By Andreas Kolbe
A factoid regularly cited in the press to this day is that a 2005 study by Nature found Wikipedia to be almost as reliable as Britannica. While the study’s (if that is the right word – it wasn’t a peer-reviewed study, but a news story) methodology and conclusions were disputed by Britannica, the result of the Nature comparison has become part of received knowledge for much of the media. As the saying goes, a lie told often enough becomes the truth.
A meme is born
The problems really began as soon as the Nature piece was published. Many news outlets failed to mention that in its survey, Nature looked at hard science topics only – subjects like physics, chemistry, biology, astronomy and paleontology – despite the fact that Nature clearly said
…continue reading Wikipedia: as accurate as Britannica?
By Andreas Kolbe

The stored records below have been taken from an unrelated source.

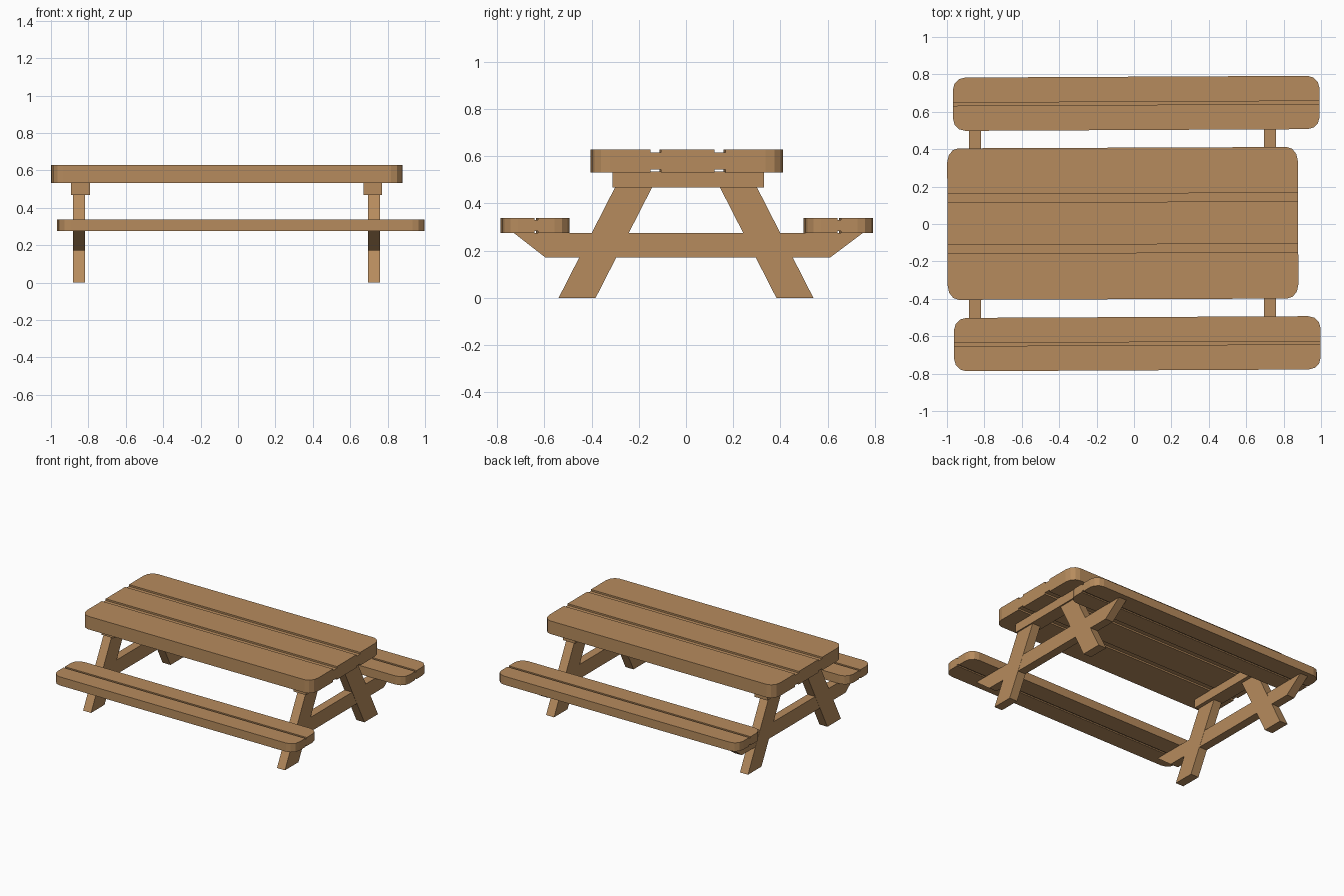
import bpy, bmesh
from math import sin, cos, pi
from mathutils import Matrix

if "Cube" in bpy.data.objects:
    bpy.data.objects.remove(bpy.data.objects["Cube"])

wood = bpy.data.materials.new("wood")
wood.diffuse_color = (0.47, 0.26, 0.11, 1)
wood.use_nodes = True
wood.node_tree.nodes["Principled BSDF"].inputs["Base Color"].default_value = wood.diffuse_color


def prism(name, pts, direction):
    """Extrude a flat outline of 3D points along a direction."""
    bm = bmesh.new()
    face = bm.faces.new([bm.verts.new(p) for p in pts])
    ext = bmesh.ops.extrude_face_region(bm, geom=[face])
    verts = [v for v in ext["geom"] if isinstance(v, bmesh.types.BMVert)]
    bmesh.ops.translate(bm, verts=verts, vec=direction)
    bmesh.ops.recalc_face_normals(bm, faces=bm.faces)
    mesh = bpy.data.meshes.new(name)
    bm.to_mesh(mesh)
    bm.free()
    ob = bpy.data.objects.new(name, mesh)
    bpy.context.collection.objects.link(ob)
    mesh.materials.append(wood)
    return ob


def side_profile(name, yz, x0, x1):
    return prism(name, [(x0, y, z) for y, z in yz], (x1 - x0, 0, 0))


def rect(y0, y1, z0, z1):
    return [(y0, z0), (y1, z0), (y1, z1), (y0, z1)]


def slab(name, length, width, z0, z1, radius, grooves, depth, centre, turn):
    """Rounded plank top with lengthwise grooves on both faces."""
    pts = []
    for k, (sx, sy) in enumerate([(1, 1), (-1, 1), (-1, -1), (1, -1)]):
        for i in range(4):
            a = (k + i / 3) * pi / 2
            pts.append((sx * (length / 2 - radius[0]) + radius[0] * cos(a),
                        sy * (width / 2 - radius[1]) + radius[1] * sin(a), z0))
    ob = prism(name, pts, (0, 0, z1 - z0))
    cutters = []
    for y0, y1 in grooves:
        for za, zb in ((z0 - 0.05, z0 + depth), (z1 - depth, z1 + 0.05)):
            c = side_profile("groove_cutter", rect(y0, y1, za, zb), -1.5, 1.5)
            c.hide_render = True
            m = ob.modifiers.new("groove", 'BOOLEAN')
            m.operation = 'DIFFERENCE'
            m.solver = 'EXACT'
            m.object = c
            cutters.append(c)
    bpy.context.view_layer.objects.active = ob
    for m in list(ob.modifiers):
        bpy.ops.object.modifier_apply(modifier=m.name)
    for c in cutters:
        bpy.data.objects.remove(c)
    ob.data.transform(Matrix.Translation((*centre, 0)) @ Matrix.Rotation(turn, 4, 'Z'))
    return ob


# table top and the two benches
slab("table_top", 1.875, 0.81, 0.532, 0.628, (0.06, 0.075),
     [(-0.157, -0.112), (0.115, 0.16)], 0.012, (-0.06, 0.003), 0.004)
slab("back_bench", 1.96, 0.285, 0.275, 0.338, (0.065, 0.065),
     [(-0.008, 0.008)], 0.009, (0.012, 0.645), 0.005)
slab("front_bench", 1.96, 0.285, 0.275, 0.338, (0.065, 0.065),
     [(-0.008, 0.008)], 0.009, (0.018, -0.64), 0.005)

# trestle at each end
for side, x0, x1, c0, c1 in (("left", -0.882, -0.817, -0.893, -0.79),
                             ("right", 0.695, 0.76, 0.67, 0.77)):
    for s, part in ((-1, "front"), (1, "back")):
        leg = [(-0.54, 0), (-0.383, 0), (-0.143, 0.47), (-0.30, 0.47)]
        side_profile(f"{side}_{part}_leg", [(-s * y, z) for y, z in leg], x0, x1)
    side_profile(f"{side}_bench_beam",
                 [(-0.595, 0.17), (0.61, 0.17), (0.75, 0.275), (-0.73, 0.275)],
                 x0 + 0.001, x1 - 0.001)
    side_profile(f"{side}_top_cleat", rect(-0.312, 0.33, 0.468, 0.536), c0, c1)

For more than six years, Wikipedia named an innocent man, Joe Streater, as a key culprit in the 1978–79 Boston College basketball point shaving scandal. Thanks to the detective work of Ben Koo at sports blog Awful Announcing, the world now knows (again!) that Joe Streater had no involvement in the affair. He couldn’t have, because he didn’t even play for the team in the 1978–79 season.
Entering the Wikipedia wormhole
In his article, Guilt by Wikipedia: How Joe Streater Became Falsely Attached To The Boston College Point Shaving Scandal, Ben Koo describes how he fell “down this wormhole” that ended at an anonymous Wikipedia edit made over six years ago.
It began like this: Koo had reviewed a 30 for 30 documentary on the Boston College point shaving scandal for Awful
…continue reading Wikipedia: re-writing history
By Adrian Riskin Department of Mathematics Whittier College Whittier, CA 90608 email@example.com
Ask any college professor about the accuracy of Wikipedia and they will tell you … well, if they’re a mathematician they may actually tell you that it’s quite accurate. I often recommend that my students look up definitions in Wikipedia and I know that many of my colleagues do as well. In fact I look up definitions on Wikipedia myself. If you want to know, e.g., what a Halin graph is, you could do much worse than the linked article. Yes, it’s semi-literate at best, but it’s informative and not wrong. Furthermore, my colleagues in the humanities and the social sciences are so dead set against Wikipedia that I find myself unable to resist teasing them by remarking on how useful I find it in my professional work.
But you know, I’ve also edited Wikipedia, although very rarely mathematics articles, and
…continue reading Elementary Mathematics on Wikipedia